The Kargil Review Committee under K Subramanyam and the GoM on national security in 2001 had recorded that Chiefs of Staff Committee (COSC) had not been effective in fulfilling its mandate. It further recommended that a position of Chief of Defence Staff (CDS) and Vice Chief of Defence Staff be introduced to strengthen the defence forces. This reform might comes across as a minor structural change. But, the impact of this reform shall bear a strong impact on the defence forces functioning. The reforms aspire to bring in a single point military advice to the government.
“I like many other experts have been writing about this for a long time now, giving reference each time to the US legislation called Goldwater Nicols Act of 1986. It is high time this structural reform happened,” Lt General Syed Ata Hasnain (Retd), Defence expert tells FE Online. It was actually the US which was the first one to take such transformative structural reform in its Defence forces. It was on October 4, 1986, that US President Ronald Reagan signed the Goldwater-Nichols Department of Defence Reorganisation Act. The Act was responsible for the most drastic change in the US Department of Defence. The Chain of Command and military advise was centralised under the Chairman of Joint Chiefs as per the Act. The Act also brought in changes to the way the services interact with each other.
“The integration of the Indian defence forces is a need for the modern day battlefield. What the Government is doing is definitely bridging the challenge of insecurity and accepting the need for bringing in more joint thinking among the Services. Amendment of laws to create better command and control systems amongst the Services is definitely a welcome move”, he further adds.

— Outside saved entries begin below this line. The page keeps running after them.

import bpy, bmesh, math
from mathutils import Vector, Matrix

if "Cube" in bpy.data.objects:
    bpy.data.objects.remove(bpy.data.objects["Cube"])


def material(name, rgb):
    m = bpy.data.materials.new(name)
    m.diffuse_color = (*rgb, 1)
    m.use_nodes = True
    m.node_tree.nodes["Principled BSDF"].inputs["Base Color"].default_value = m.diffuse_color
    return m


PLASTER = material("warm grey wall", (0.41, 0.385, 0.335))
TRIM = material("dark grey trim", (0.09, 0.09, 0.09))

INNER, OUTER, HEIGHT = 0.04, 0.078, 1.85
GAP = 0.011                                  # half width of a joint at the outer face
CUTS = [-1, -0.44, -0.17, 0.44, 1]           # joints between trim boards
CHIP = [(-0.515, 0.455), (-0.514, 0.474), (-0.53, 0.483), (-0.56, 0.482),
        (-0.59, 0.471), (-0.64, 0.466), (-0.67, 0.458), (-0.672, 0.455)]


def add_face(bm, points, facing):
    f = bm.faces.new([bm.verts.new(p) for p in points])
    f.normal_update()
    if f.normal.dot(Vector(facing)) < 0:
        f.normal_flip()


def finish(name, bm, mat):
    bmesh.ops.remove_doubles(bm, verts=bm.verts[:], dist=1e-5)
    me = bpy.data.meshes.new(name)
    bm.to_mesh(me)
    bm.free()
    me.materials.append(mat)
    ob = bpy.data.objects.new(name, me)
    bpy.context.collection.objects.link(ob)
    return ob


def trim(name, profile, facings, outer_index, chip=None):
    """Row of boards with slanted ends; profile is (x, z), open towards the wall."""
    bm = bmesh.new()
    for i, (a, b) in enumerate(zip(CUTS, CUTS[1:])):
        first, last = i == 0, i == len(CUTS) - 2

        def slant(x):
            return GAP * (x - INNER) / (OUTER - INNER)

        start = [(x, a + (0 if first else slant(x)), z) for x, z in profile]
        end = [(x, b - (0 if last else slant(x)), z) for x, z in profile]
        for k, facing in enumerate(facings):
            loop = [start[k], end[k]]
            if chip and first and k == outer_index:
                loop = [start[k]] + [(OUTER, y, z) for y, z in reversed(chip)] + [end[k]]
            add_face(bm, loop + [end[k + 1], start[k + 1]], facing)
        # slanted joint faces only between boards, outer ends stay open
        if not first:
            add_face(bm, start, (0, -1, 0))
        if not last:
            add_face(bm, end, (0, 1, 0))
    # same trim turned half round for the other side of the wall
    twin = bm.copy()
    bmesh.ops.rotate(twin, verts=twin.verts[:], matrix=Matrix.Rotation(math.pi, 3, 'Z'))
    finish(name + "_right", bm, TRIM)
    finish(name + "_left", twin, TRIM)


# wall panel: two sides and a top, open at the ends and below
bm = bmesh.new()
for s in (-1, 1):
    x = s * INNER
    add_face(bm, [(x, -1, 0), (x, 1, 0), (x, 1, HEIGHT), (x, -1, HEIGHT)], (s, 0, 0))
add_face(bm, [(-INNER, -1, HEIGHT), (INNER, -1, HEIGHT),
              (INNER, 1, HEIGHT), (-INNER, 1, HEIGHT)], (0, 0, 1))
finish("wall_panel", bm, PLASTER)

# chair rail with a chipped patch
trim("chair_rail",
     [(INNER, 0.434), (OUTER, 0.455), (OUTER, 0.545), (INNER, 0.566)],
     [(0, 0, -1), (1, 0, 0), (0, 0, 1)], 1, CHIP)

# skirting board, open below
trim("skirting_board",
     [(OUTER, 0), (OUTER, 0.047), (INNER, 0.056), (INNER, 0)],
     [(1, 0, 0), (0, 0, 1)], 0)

The Act also seeks to enhance the interaction and efficiency of the planning process within the three services and it will definitely ensure a sense of ‘togetherness’ in the armed forces. The Government of India which has now taken steps in Andaman Nicobar Command (ANC) will give the Commander-in-Chief of ANC the power to directly control all personnel under the three services. This development will further strengthen the case for India’s involvement in the Indian Ocean Region.